(MATERIAL FOR THIS TASK begins)

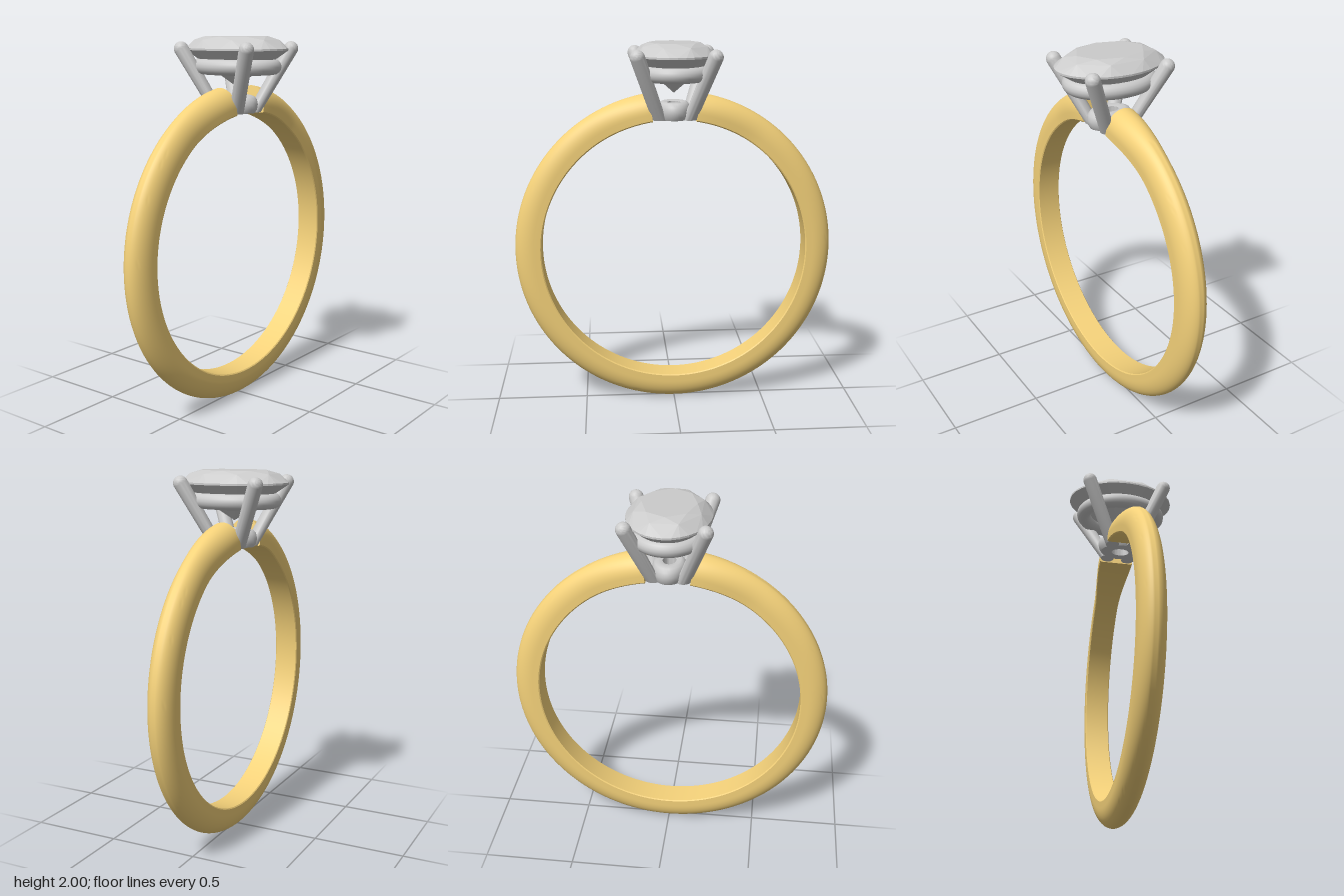
import * as THREE from 'three';
import { toCreasedNormals } from 'three/addons/utils/BufferGeometryUtils.js';
import { ConvexGeometry } from 'three/addons/geometries/ConvexGeometry.js';

const CENTRE_Y = 0.873, R_IN = 0.727, R_OUT = 0.873;

// Band: a domed section swept around the finger, open at the top and wider towards its ends
function bandGeometry() {
  const steps = 160, dome = 24, start = 0.16;
  const positions = [], index = [];
  const profile = [[R_IN, -0.94], [R_IN + 0.006, -1]];
  for (let k = 0; k <= dome; k++) {
    const t = -Math.PI / 2 + (Math.PI * k) / dome;
    profile.push([R_OUT - 0.105 + 0.105 * Math.cos(t), Math.sin(t)]);
  }
  profile.push([R_IN + 0.006, 1], [R_IN, 0.94]);
  const n = profile.length;
  for (let i = 0; i <= steps; i++) {
    const a = start + ((2 * Math.PI - 2 * start) * i) / steps;
    const fromTop = Math.min(a, 2 * Math.PI - a);
    const half = 0.07 + 0.026 * (1 - THREE.MathUtils.smoothstep(fromTop, 0.16, 0.66));
    for (const [r, w] of profile) {
      positions.push(r * Math.sin(a), CENTRE_Y + r * Math.cos(a), w * half);
    }
  }
  for (let i = 0; i < steps; i++) {
    for (let j = 0; j < n; j++) {
      const k = (j + 1) % n;
      const a = i * n + j, b = i * n + k;
      index.push(a, b, a + n, b, b + n, a + n);
    }
  }
  // End faces
  const last = steps * n;
  for (let j = 1; j < n - 1; j++) {
    index.push(0, j + 1, j, last, last + j, last + j + 1);
  }
  const g = new THREE.BufferGeometry();
  g.setAttribute('position', new THREE.Float32BufferAttribute(positions, 3));
  g.setIndex(index);
  return toCreasedNormals(g, 0.6);
}

// Oval brilliant cut: rings of points whose hull gives the facets
function gemGeometry() {
  const points = [new THREE.Vector3(0, 1.735, 0)];
  const ring = (count, ratio, y, turn = 0) => {
    for (let i = 0; i < count; i++) {
      const a = ((i + turn) / count) * Math.PI * 2;
      points.push(new THREE.Vector3(0.22 * ratio * Math.cos(a), y, 0.3 * ratio * Math.sin(a)));
    }
  };
  ring(8, 0.64, 2.0);            // table
  ring(8, 0.83, 1.982, 0.5);     // crown
  ring(32, 1, 1.938);            // girdle
  ring(32, 1, 1.928);
  ring(8, 0.4, 1.81, 0.5);       // pavilion
  return new ConvexGeometry(points);
}

// Claw: a leaning rod with a round tip and a foot cut level
function prongGeometry(sx, sz) {
  const foot = new THREE.Vector3(0.082 * sx, 1.59, 0.062 * sz);
  const tip = new THREE.Vector3(0.2 * sx, 1.935, 0.215 * sz);
  const axis = tip.clone().sub(foot);
  const g = new THREE.CapsuleGeometry(0.039, axis.length(), 8, 24);
  const turn = new THREE.Quaternion().setFromUnitVectors(
    new THREE.Vector3(0, 1, 0), axis.clone().normalize());
  g.applyQuaternion(turn);
  const mid = foot.clone().add(tip).multiplyScalar(0.5);
  g.translate(mid.x, mid.y, mid.z);
  const p = g.attributes.position;
  for (let i = 0; i < p.count; i++) p.setY(i, Math.max(p.getY(i), 1.597));
  g.computeVertexNormals();
  return toCreasedNormals(g, 0.7);
}

// Base collar: a bulging ring with a hole through it and a flat underside
function collarGeometry() {
  const profile = [[0.035, 1.685], [0.035, 1.597], [0.078, 1.597], [0.086, 1.615],
    [0.09, 1.642], [0.086, 1.668], [0.076, 1.685], [0.06, 1.692], [0.035, 1.685]];
  const g = new THREE.LatheGeometry(profile.map(([x, y]) => new THREE.Vector2(x, y)), 48);
  g.scale(1, 1, 1.42);
  return toCreasedNormals(g, 0.7);
}

// Gallery rail: a round wire bent to an oval
function railGeometry() {
  const curve = new THREE.CatmullRomCurve3(
    Array.from({ length: 32 }, (_, i) => {
      const a = (i / 32) * Math.PI * 2;
      return new THREE.Vector3(0.165 * Math.cos(a), 1.842, 0.215 * Math.sin(a));
    }), true);
  return new THREE.TubeGeometry(curve, 96, 0.041, 16, true);
}

export function createModel() {
  const gold = new THREE.MeshStandardMaterial({ color: 0xf5d27a });
  const grey = new THREE.MeshStandardMaterial({ color: 0xcccccc });
  const stone = new THREE.MeshStandardMaterial({ color: 0xcccccc, flatShading: true });

  const model = new THREE.Group();
  model.name = 'ring';
  const add = (name, geometry, material, parent = model) => {
    const mesh = new THREE.Mesh(geometry, material);
    mesh.name = name;
    parent.add(mesh);
  };

  add('band', bandGeometry(), gold);

  const setting = new THREE.Group();
  setting.name = 'setting';
  model.add(setting);
  add('baseCollar', collarGeometry(), grey, setting);
  add('galleryRail', railGeometry(), grey, setting);
  for (const [sx, side] of [[1, 'Left'], [-1, 'Right']]) {
    for (const [sz, end] of [[1, 'front'], [-1, 'back']]) {
      add(`${end}${side}Prong`, prongGeometry(sx, sz), grey, setting);
    }
  }

  add('gemstone', gemGeometry(), stone);
  return model;
}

(MATERIAL FOR THIS TASK ends)

Nothing but the lines from the one that contains "const stone = new" through the last line of the entries should appear in your reply, each repeated exactly.

§ YOUR SOLUTION:
  const stone = new THREE.MeshStandardMaterial({ color: 0xcccccc, flatShading: true });

  const model = new THREE.Group();
  model.name = 'ring';
  const add = (name, geometry, material, parent = model) => {
    const mesh = new THREE.Mesh(geometry, material);
    mesh.name = name;
    parent.add(mesh);
  };

  add('band', bandGeometry(), gold);

  const setting = new THREE.Group();
  setting.name = 'setting';
  model.add(setting);
  add('baseCollar', collarGeometry(), grey, setting);
  add('galleryRail', railGeometry(), grey, setting);
  for (const [sx, side] of [[1, 'Left'], [-1, 'Right']]) {
    for (const [sz, end] of [[1, 'front'], [-1, 'back']]) {
      add(`${end}${side}Prong`, prongGeometry(sx, sz), grey, setting);
    }
  }

  add('gemstone', gemGeometry(), stone);
  return model;
}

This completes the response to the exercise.